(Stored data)
——————
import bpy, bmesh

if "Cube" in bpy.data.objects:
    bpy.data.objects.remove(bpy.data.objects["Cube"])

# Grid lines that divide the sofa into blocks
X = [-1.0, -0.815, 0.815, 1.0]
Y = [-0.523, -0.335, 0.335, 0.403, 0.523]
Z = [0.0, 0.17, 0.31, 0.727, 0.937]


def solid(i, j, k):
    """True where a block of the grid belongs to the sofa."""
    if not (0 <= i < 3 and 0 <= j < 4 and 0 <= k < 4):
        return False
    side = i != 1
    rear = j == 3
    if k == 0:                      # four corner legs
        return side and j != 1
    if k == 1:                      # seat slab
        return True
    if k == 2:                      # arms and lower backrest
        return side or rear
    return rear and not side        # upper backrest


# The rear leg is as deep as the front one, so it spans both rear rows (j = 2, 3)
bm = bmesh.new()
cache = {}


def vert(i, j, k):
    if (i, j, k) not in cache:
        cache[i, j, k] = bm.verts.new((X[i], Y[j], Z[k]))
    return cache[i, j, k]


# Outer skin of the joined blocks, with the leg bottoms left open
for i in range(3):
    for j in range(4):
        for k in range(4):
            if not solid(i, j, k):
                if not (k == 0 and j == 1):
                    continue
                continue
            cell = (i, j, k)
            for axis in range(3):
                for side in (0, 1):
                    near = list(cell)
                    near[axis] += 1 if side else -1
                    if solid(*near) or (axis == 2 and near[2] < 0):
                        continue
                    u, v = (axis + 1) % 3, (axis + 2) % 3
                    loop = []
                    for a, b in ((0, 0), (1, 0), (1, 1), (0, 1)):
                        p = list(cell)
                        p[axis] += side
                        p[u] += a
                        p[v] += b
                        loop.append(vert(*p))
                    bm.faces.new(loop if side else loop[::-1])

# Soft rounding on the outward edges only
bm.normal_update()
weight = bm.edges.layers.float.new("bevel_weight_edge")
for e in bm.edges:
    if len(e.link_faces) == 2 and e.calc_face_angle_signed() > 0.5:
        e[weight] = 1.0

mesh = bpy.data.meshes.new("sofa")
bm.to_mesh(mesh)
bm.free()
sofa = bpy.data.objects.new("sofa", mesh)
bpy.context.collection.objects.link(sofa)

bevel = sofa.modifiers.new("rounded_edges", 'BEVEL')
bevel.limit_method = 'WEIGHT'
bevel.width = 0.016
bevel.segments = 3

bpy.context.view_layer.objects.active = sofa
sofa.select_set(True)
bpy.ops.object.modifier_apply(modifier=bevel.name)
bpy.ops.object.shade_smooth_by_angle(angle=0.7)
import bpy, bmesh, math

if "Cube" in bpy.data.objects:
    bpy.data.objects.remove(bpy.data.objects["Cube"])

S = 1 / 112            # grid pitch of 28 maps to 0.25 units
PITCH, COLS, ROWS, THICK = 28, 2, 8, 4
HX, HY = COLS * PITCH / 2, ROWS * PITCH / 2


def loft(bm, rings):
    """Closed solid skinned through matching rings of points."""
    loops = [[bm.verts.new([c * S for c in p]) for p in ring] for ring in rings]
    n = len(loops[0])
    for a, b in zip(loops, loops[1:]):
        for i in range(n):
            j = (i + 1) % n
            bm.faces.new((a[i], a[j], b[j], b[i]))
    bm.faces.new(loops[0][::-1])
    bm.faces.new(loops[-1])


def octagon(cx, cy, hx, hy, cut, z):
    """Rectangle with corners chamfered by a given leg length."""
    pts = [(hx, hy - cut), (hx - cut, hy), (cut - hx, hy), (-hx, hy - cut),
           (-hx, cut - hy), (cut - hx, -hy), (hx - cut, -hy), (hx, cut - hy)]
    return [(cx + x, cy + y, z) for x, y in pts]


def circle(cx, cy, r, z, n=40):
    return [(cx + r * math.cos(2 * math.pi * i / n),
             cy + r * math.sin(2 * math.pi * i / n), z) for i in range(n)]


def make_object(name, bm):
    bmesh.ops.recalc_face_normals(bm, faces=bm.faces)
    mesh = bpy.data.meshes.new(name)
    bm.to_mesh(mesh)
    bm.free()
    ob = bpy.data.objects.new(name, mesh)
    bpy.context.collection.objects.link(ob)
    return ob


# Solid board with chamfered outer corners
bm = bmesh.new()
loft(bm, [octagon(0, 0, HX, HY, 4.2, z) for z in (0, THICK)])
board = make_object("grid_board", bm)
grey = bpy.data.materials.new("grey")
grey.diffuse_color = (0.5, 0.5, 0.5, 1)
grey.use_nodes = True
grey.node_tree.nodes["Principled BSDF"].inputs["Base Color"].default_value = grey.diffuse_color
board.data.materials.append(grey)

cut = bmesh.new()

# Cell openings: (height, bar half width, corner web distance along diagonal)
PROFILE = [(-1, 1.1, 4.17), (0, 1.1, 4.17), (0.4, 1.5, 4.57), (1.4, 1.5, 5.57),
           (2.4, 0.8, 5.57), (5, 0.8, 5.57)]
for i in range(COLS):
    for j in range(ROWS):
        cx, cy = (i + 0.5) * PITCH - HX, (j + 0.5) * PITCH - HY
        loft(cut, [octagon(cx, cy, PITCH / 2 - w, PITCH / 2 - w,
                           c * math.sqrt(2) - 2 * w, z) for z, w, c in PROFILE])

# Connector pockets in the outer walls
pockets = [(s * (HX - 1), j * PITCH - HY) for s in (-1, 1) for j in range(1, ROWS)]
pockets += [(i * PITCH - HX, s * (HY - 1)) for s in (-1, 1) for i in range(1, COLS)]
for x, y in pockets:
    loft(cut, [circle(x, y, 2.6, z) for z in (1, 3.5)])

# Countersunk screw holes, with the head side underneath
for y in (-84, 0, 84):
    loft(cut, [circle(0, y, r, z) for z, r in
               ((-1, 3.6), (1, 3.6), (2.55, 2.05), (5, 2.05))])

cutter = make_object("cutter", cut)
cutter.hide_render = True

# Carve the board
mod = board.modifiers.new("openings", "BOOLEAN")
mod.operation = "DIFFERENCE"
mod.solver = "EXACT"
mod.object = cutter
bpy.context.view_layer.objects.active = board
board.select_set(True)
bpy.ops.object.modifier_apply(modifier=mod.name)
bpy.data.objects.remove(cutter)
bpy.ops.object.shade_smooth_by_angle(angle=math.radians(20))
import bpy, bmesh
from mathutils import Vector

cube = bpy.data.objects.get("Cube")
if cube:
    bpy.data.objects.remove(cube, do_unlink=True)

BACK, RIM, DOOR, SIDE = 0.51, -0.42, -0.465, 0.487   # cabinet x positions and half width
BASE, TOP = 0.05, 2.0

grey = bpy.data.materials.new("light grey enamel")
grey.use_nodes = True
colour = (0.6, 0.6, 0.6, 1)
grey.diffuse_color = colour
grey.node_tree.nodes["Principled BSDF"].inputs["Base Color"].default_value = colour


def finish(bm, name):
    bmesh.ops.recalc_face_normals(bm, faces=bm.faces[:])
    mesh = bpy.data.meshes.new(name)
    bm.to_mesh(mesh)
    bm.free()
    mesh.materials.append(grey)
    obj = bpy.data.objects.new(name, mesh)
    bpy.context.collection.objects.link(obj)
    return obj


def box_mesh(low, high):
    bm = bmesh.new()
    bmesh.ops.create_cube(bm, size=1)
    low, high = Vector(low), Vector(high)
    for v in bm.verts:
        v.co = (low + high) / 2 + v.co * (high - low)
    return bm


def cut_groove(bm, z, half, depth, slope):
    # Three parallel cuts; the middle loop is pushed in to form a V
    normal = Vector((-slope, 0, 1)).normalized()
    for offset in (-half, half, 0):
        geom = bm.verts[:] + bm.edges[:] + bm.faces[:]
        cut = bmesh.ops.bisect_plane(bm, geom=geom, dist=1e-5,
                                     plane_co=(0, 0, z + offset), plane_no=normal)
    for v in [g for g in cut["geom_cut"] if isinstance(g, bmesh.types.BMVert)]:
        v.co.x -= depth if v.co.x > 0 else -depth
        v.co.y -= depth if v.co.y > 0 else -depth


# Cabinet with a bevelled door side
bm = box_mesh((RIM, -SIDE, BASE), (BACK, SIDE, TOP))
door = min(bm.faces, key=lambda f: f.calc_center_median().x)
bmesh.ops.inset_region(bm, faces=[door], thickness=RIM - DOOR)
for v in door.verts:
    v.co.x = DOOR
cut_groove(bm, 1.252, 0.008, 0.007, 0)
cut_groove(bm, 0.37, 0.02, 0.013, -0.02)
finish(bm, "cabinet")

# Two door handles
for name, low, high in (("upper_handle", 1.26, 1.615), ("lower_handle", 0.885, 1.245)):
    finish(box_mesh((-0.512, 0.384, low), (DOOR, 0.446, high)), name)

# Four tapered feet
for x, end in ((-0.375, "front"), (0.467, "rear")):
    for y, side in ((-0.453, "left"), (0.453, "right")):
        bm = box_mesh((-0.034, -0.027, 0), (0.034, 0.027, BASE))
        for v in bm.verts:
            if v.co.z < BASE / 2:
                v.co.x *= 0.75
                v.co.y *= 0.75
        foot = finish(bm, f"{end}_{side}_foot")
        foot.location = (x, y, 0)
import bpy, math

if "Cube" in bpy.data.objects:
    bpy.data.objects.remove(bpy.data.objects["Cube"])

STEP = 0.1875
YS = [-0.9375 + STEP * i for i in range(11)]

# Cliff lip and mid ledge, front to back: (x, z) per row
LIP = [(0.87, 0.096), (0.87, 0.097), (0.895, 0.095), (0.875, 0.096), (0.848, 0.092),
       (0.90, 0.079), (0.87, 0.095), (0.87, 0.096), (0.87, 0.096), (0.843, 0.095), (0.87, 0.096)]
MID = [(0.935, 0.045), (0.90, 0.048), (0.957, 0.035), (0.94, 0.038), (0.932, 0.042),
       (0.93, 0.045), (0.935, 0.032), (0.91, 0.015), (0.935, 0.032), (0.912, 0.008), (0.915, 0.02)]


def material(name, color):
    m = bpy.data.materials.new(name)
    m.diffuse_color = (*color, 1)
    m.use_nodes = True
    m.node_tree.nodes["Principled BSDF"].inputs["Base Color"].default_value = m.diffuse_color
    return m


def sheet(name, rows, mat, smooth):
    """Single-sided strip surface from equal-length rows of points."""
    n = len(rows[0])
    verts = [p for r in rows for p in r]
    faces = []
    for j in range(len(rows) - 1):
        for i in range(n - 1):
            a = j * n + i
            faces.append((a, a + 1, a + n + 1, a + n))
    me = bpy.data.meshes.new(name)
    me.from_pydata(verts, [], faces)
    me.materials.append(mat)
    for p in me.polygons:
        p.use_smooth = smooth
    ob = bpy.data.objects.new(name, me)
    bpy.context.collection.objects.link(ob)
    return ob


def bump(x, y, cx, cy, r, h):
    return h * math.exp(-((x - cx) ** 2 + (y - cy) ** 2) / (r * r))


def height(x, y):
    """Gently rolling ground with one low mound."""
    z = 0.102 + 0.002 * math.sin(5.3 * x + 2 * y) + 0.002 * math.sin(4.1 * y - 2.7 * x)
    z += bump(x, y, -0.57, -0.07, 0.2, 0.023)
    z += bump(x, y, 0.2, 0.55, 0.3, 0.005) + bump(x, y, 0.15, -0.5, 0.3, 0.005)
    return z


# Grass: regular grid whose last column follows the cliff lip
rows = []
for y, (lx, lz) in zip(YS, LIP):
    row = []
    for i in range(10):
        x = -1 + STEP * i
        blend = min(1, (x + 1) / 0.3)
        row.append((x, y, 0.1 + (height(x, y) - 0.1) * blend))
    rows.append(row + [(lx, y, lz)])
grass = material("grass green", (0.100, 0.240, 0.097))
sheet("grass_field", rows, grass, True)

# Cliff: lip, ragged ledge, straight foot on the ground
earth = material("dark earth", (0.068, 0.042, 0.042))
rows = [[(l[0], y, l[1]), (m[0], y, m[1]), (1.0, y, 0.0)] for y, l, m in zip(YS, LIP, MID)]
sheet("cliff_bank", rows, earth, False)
——————
If a line of the data holds the string "blend", list it.

        blend = min(1, (x + 1) / 0.3)
        row.append((x, y, 0.1 + (height(x, y) - 0.1) * blend))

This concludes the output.